* **Exercise**:
Of the entries below, return exactly those lines that fall between the one containing "obj.select_set(True)" and the one containing "inner[-1] = (0.795, outer[-1][1])", the two end lines included.

*** Extracted records Section Begins ***

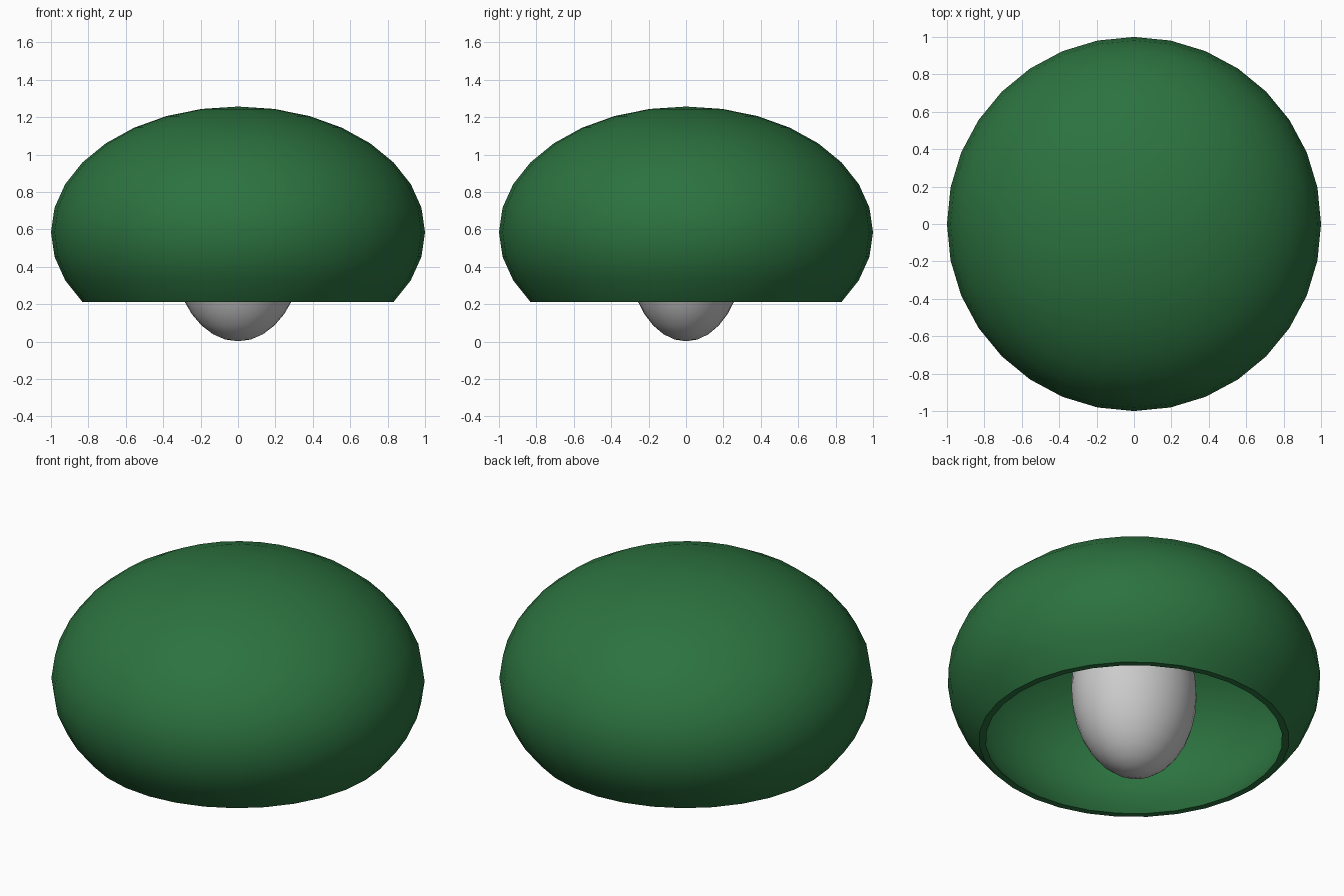
import bpy, bmesh, math

if "Cube" in bpy.data.objects:
    bpy.data.objects.remove(bpy.data.objects["Cube"])

SEGS, RINGS = 32, 16
CENTRE_Z, RZ, WALL = 0.585, 0.672, 0.03
STEP = math.pi / RINGS


def smooth(obj):
    bpy.ops.object.select_all(action='DESELECT')
    obj.select_set(True)
    bpy.context.view_layer.objects.active = obj
    bpy.ops.object.shade_smooth_by_angle(angle=math.radians(40))


# Lamp shade: hollow flattened dome, cut open three rings below the widest line
outer = [(math.sin(i * STEP), CENTRE_Z + RZ * math.cos(i * STEP)) for i in range(12)]
inner = []
for r, z in outer:
    nx, nz = r, (z - CENTRE_Z) / RZ ** 2
    n = math.hypot(nx, nz)
    inner.append((r - WALL * nx / n, z - WALL * nz / n))
inner[-1] = (0.795, outer[-1][1])   # flat rim
profile = outer + inner[::-1]

bm = bmesh.new()
verts = [bm.verts.new((r, 0, z)) for r, z in profile]
edges = [bm.edges.new(p) for p in zip(verts, verts[1:])]
bmesh.ops.spin(bm, geom=verts + edges, axis=(0, 0, 1), cent=(0, 0, 0),
               angle=2 * math.pi, steps=SEGS, use_duplicate=False)
bmesh.ops.remove_doubles(bm, verts=bm.verts, dist=0.0005)
bmesh.ops.recalc_face_normals(bm, faces=bm.faces)
mesh = bpy.data.meshes.new("lamp_shade")
bm.to_mesh(mesh)
bm.free()
shade = bpy.data.objects.new("lamp_shade", mesh)
bpy.context.collection.objects.link(shade)
green = bpy.data.materials.new("shade_green")
green.diffuse_color = (0.025, 0.17, 0.05, 1)
green.use_nodes = True
green.node_tree.nodes["Principled BSDF"].inputs["Base Color"].default_value = green.diffuse_color
mesh.materials.append(green)
smooth(shade)

# Bulb: tall egg shape hanging inside the shade
bpy.ops.mesh.primitive_uv_sphere_add(segments=SEGS, ring_count=RINGS, radius=1,
                                     location=(0, 0, 0.5))
bulb = bpy.context.object
bulb.name = "bulb"
bulb.scale = (0.35, 0.315, 0.498)
bpy.ops.object.transform_apply(location=False, rotation=False, scale=True)
smooth(bulb)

*** Extracted records Section Ends ***

* **Solution below**:
    obj.select_set(True)
    bpy.context.view_layer.objects.active = obj
    bpy.ops.object.shade_smooth_by_angle(angle=math.radians(40))


# Lamp shade: hollow flattened dome, cut open three rings below the widest line
outer = [(math.sin(i * STEP), CENTRE_Z + RZ * math.cos(i * STEP)) for i in range(12)]
inner = []
for r, z in outer:
    nx, nz = r, (z - CENTRE_Z) / RZ ** 2
    n = math.hypot(nx, nz)
    inner.append((r - WALL * nx / n, z - WALL * nz / n))
inner[-1] = (0.795, outer[-1][1])   # flat rim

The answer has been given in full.